Summit at Snoqualmie gets OK for face-lift

Seattle's venerable backyard ski area, where thousands have carved their first snowplow, has the go-ahead for a face-lift.

The Summit at Snoqualmie last week reported U.S. Forest Service approval to gussy up the area's aging lifts and lodges, speed more people up and down the slopes, and lure skiers accustomed to the plusher surroundings of fancy ski resorts.

"It's just going to be a much nicer experience, what skiers and snowboarders have come to expect," said Guy Lawrence, marketing director for the resort, which was bought last year by Michigan-based Boyne Resorts. "It's a big change for us."

If ski resorts were clothing, then Snoqualmie has been the sensible, well-worn bluejeans with a few holes starting in the knees.

An hour's drive from Seattle, with plenty of bunny slopes for beginners and several lodges that can charitably be described as utilitarian, Snoqualmie is a regular draw for people looking to teach their kids to ski or put in some turns for the day.

But visitors also can face small, old chairlifts, logistical headaches moving from one ski lift to another, packed parking and crowded eating quarters.

And while the resort offers plenty of options for beginners and steep and deep for advanced skiers, it's short on choices for intermediate skiers.

"The Summit is outdated by comparison to what you would expect from a modern ski area," said Martin Volken, owner of a ski shop and guide service in North Bend and a regular at the Summit. "This will improve it, both for intermediate and for advanced skiers. There were bottlenecks that were turning anticipation into frustration."

The resort owners hope to remedy much of that with plans to eventually install six new lifts, upgrade many existing lifts, expand parking, overhaul and expand several lodges, build a new mountaintop restaurant, and add lighting for night skiing on 25 new runs.

If the resort completes all the projects approved by the Forest Service, capacity would be expanded from 10,000 skiers a day to a little less than 13,000, said Trevor Kostanich, the resort's director of planning and development.

It's not certain when or if each of the renovations will happen. The nation's faltering economy also could present a challenge, depending on what happens in coming years.

"We're definitely not immune to the credit crisis," Kostanich said.

But a top priority is adding ski lifts and upgrading a lodge targeting intermediate and advanced skiers.

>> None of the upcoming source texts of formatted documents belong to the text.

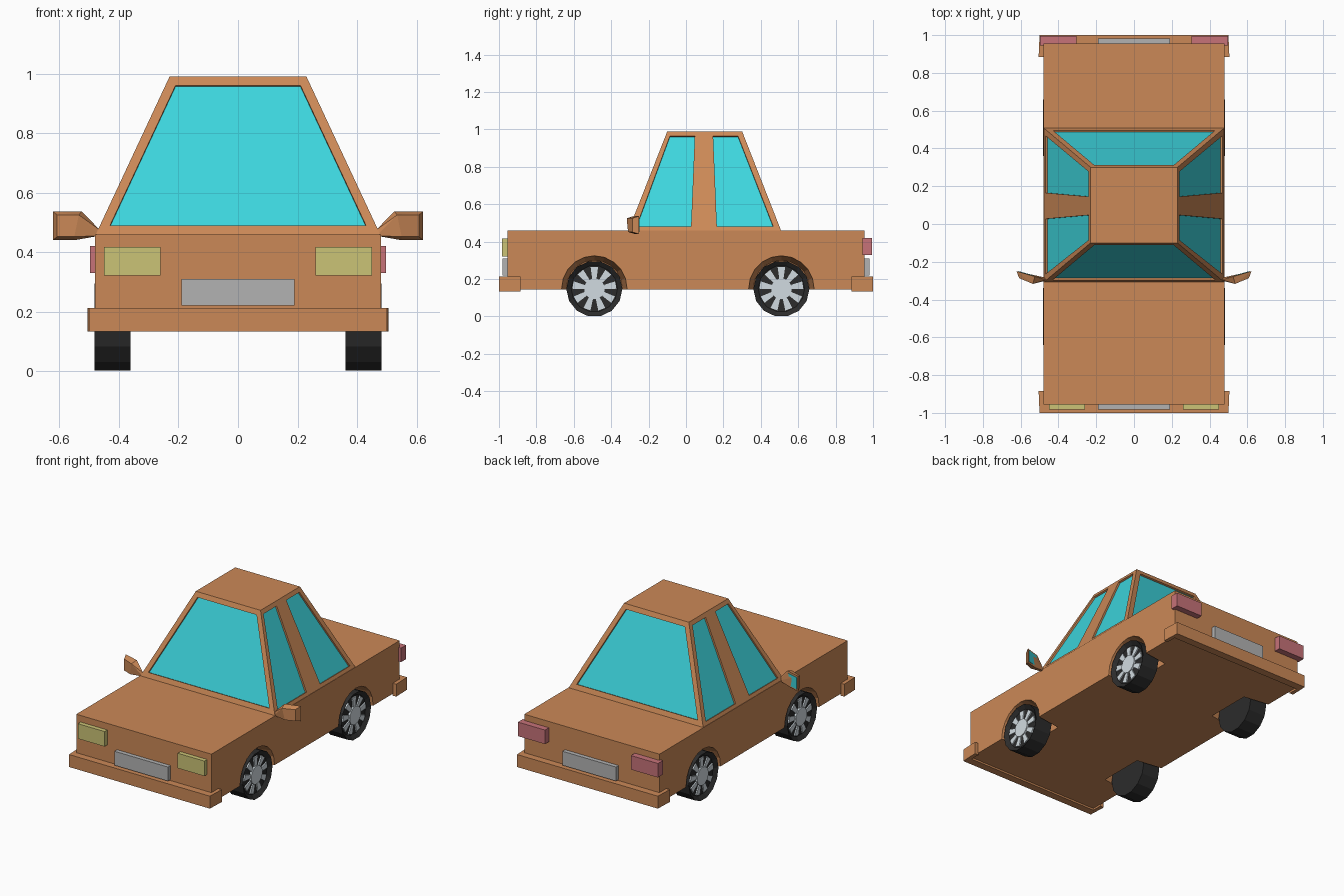
import bpy, bmesh, math
from mathutils import Vector

if "Cube" in bpy.data.objects:
    bpy.data.objects.remove(bpy.data.objects["Cube"])


def material(name, r, g, b):
    m = bpy.data.materials.new(name)
    m.diffuse_color = (r, g, b, 1)
    m.use_nodes = True
    m.node_tree.nodes["Principled BSDF"].inputs["Base Color"].default_value = m.diffuse_color
    return m


PAINT = material("orange_paint", 0.60, 0.25, 0.095)
GLASS = material("teal_glass", 0.047, 0.67, 0.73)
YELLOW = material("yellow_lamp", 0.60, 0.55, 0.18)
RED = material("red_lamp", 0.57, 0.17, 0.19)
RUBBER = material("rubber", 0.025, 0.025, 0.025)
METAL = material("metal", 0.64, 0.71, 0.75)
PLATE = material("plate_grey", 0.45, 0.45, 0.45)


def prism(bm, pts, vec):
    """Closed prism from a loop of points swept along vec; returns the end cap."""
    a = [bm.verts.new(p) for p in pts]
    b = [bm.verts.new(Vector(p) + Vector(vec)) for p in pts]
    bm.faces.new(a[::-1])
    cap = bm.faces.new(b)
    for i in range(len(a)):
        j = (i + 1) % len(a)
        bm.faces.new((a[i], a[j], b[j], b[i]))
    return cap


def frustum(bm, lower, upper):
    a, b = [[bm.verts.new(p) for p in loop] for loop in (lower, upper)]
    bm.faces.new(a[::-1])
    bm.faces.new(b)
    for i in range(len(a)):
        j = (i + 1) % len(a)
        bm.faces.new((a[i], a[j], b[j], b[i]))


def box(bm, x0, x1, y0, y1, z0, z1):
    prism(bm, [(x0, y0, z0), (x1, y0, z0), (x1, y1, z0), (x0, y1, z0)], (0, 0, z1 - z0))


def finish(bm, name, mat=None):
    bmesh.ops.recalc_face_normals(bm, faces=bm.faces)
    me = bpy.data.meshes.new(name)
    bm.to_mesh(me)
    bm.free()
    ob = bpy.data.objects.new(name, me)
    if mat:
        me.materials.append(mat)
    bpy.context.collection.objects.link(ob)
    return ob


def cut(ob, cutter):
    """Boolean-subtract the cutter, apply, and remove it."""
    cutter.hide_render = True
    mod = ob.modifiers.new("cut", 'BOOLEAN')
    mod.operation, mod.solver, mod.object = 'DIFFERENCE', 'EXACT', cutter
    dg = bpy.context.evaluated_depsgraph_get()
    me = bpy.data.meshes.new_from_object(ob.evaluated_get(dg))
    ob.modifiers.clear()
    ob.data = me
    bpy.data.objects.remove(cutter)


def circle(x, y, z, r, n, phase=0.0):
    return [(x, y + r * math.sin(phase + 2 * math.pi * i / n),
             z - r * math.cos(phase + 2 * math.pi * i / n)) for i in range(n)]


WHEELS = [("front", -0.49), ("rear", 0.51)]
SIDES = [("right", 1), ("left", -1)]

# Body with four tapered wheel wells
bm = bmesh.new()
box(bm, -0.48, 0.48, -0.955, 0.955, 0.145, 0.46)
body = finish(bm, "body", PAINT)
bm = bmesh.new()
for _, y in WHEELS:
    for _, s in SIDES:
        frustum(bm, circle(s * 0.31, y, 0.15, 0.15, 20), circle(s * 0.481, y, 0.15, 0.175, 20))
cut(body, finish(bm, "well_cutter"))

# Cabin, with recessed windows
bm = bmesh.new()
Z0, Z1 = 0.455, 0.99
frustum(bm, [(-.48, -.31, Z0), (.48, -.31, Z0), (.48, .51, Z0), (-.48, .51, Z0)],
        [(-.23, -.10, Z1), (.23, -.10, Z1), (.23, .30, Z1), (-.23, .30, Z1)])
cabin = finish(bm, "cabin", PAINT)


def slope(z):
    return (z - Z0) / (Z1 - Z0)


screen = [(-.43, .49), (.43, .49), (.21, .96), (-.21, .96)]
side_front = [(-.265, .48), (.027, .48), (.047, .965), (-.086, .965)]
side_rear = [(.165, .48), (.467, .48), (.278, .965), (.145, .965)]
windows = [
    ("windscreen", [(x, -.31 + .21 * slope(z), z) for x, z in screen], (0, -.535, .21)),
    ("rear_window", [(x, .51 - .21 * slope(z), z) for x, z in screen], (0, .535, .21))]
for side, s in SIDES:
    for label, shape in (("front", side_front), ("rear", side_rear)):
        pts = [(s * (.48 - .25 * slope(z)), y, z) for y, z in shape]
        windows.append((f"{side}_{label}_window", pts, (s * .535, 0, .25)))
cutter = bmesh.new()
for name, pts, n in windows:
    n = Vector(n).normalized()
    prism(cutter, [Vector(p) - n * 0.014 for p in pts], n * 0.034)
    bm = bmesh.new()
    prism(bm, [Vector(p) - n * 0.025 for p in pts], n * 0.014)
    finish(bm, name, GLASS)
cut(cabin, finish(cutter, "window_cutter"))

# Bumpers wrapping round the corners
for label, e in (("front", -1), ("rear", 1)):
    plan = [(-.505, .885), (-.50, 1), (.50, 1), (.505, .885),
            (.478, .885), (.478, .95), (-.478, .95), (-.478, .885)]
    bm = bmesh.new()
    prism(bm, [(x, e * y, 0.133) for x, y in plan], (0, 0, 0.08))
    finish(bm, f"{label}_bumper", PAINT)
    # Blank plate
    bm = bmesh.new()
    box(bm, -.19, .19, e * .95, e * .982, .22, .31)
    finish(bm, f"{label}_plate", PLATE)

for side, s in SIDES:
    # Lamps
    bm = bmesh.new()
    box(bm, s * .26, s * .45, -.983, -.95, .322, .418)
    finish(bm, f"{side}_headlight", YELLOW)
    bm = bmesh.new()
    box(bm, s * .305, s * .497, .945, .995, .33, .42)
    finish(bm, f"{side}_taillight", RED)

    # Door mirror: hull tapering to a stalk, glass facing backwards
    back = [(.525, -.278, .537), (.622, -.25, .537), (.622, -.25, .44), (.55, -.27, .44)]
    front = [(.535, -.317, .525), (.608, -.287, .525), (.608, -.287, .452), (.55, -.31, .452)]
    stalk = [(.465, -.30, .455), (.465, -.285, .455), (.465, -.295, .475)]
    bm = bmesh.new()
    for x, y, z in back + front + stalk:
        bm.verts.new((s * x, y, z))
    bmesh.ops.convex_hull(bm, input=bm.verts)
    bmesh.ops.dissolve_limit(bm, angle_limit=0.03, verts=bm.verts, edges=bm.edges)
    finish(bm, f"{side}_mirror", PAINT)
    bm = bmesh.new()
    mid = sum((Vector(p) for p in back), Vector()) / 4
    pane = [mid.lerp(Vector(p), 0.78) for p in back]
    prism(bm, [(s * p.x, p.y - .004, p.z) for p in pane], (-s * .002, .007, 0))
    finish(bm, f"{side}_mirror_glass", GLASS)

    # Wheels: 14-sided tyre, recessed face, spokes and hub
    for label, y in WHEELS:
        c = 0.148
        bm = bmesh.new()
        cap = prism(bm, circle(s * .362, y, c, .15, 14, math.pi / 14), (s * .121, 0, 0))
        bmesh.ops.recalc_face_normals(bm, faces=bm.faces)
        bmesh.ops.inset_individual(bm, faces=[cap], thickness=.026)
        bmesh.ops.translate(bm, verts=cap.verts, vec=(-s * .02, 0, 0))
        finish(bm, f"{label}_{side}_tyre", RUBBER)
        bm = bmesh.new()
        prism(bm, circle(s * .455, y, c, .058, 14), (s * .022, 0, 0))
        for i in range(9):
            a = 2 * math.pi * (i + .5) / 9
            u = Vector((0, math.sin(a), -math.cos(a)))
            v = Vector((0, math.cos(a), math.sin(a)))
            o = Vector((s * .455, y, c))
            prism(bm, [o + u * r + v * w for r, w in
                       ((.05, -.011), (.116, -.02), (.116, .02), (.05, .011))], (s * .016, 0, 0))
        finish(bm, f"{label}_{side}_wheel_rim", METAL)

"We think we have a real good opportunity to retain skiers who maybe learn to ski here but maybe go somewhere else like Stevens because they aren't aware of the terrain that we have," said Kostanich, referring to the Stevens Pass resort to the north.

That means a focus on the Summit East area, with the addition of a new lift -- Rampart -- along that area's northern edge, as well as a new lift -- Mill Creek -- that would reintroduce skiers to terrain left inaccessible since an aging chairlift closed more than 15 years ago.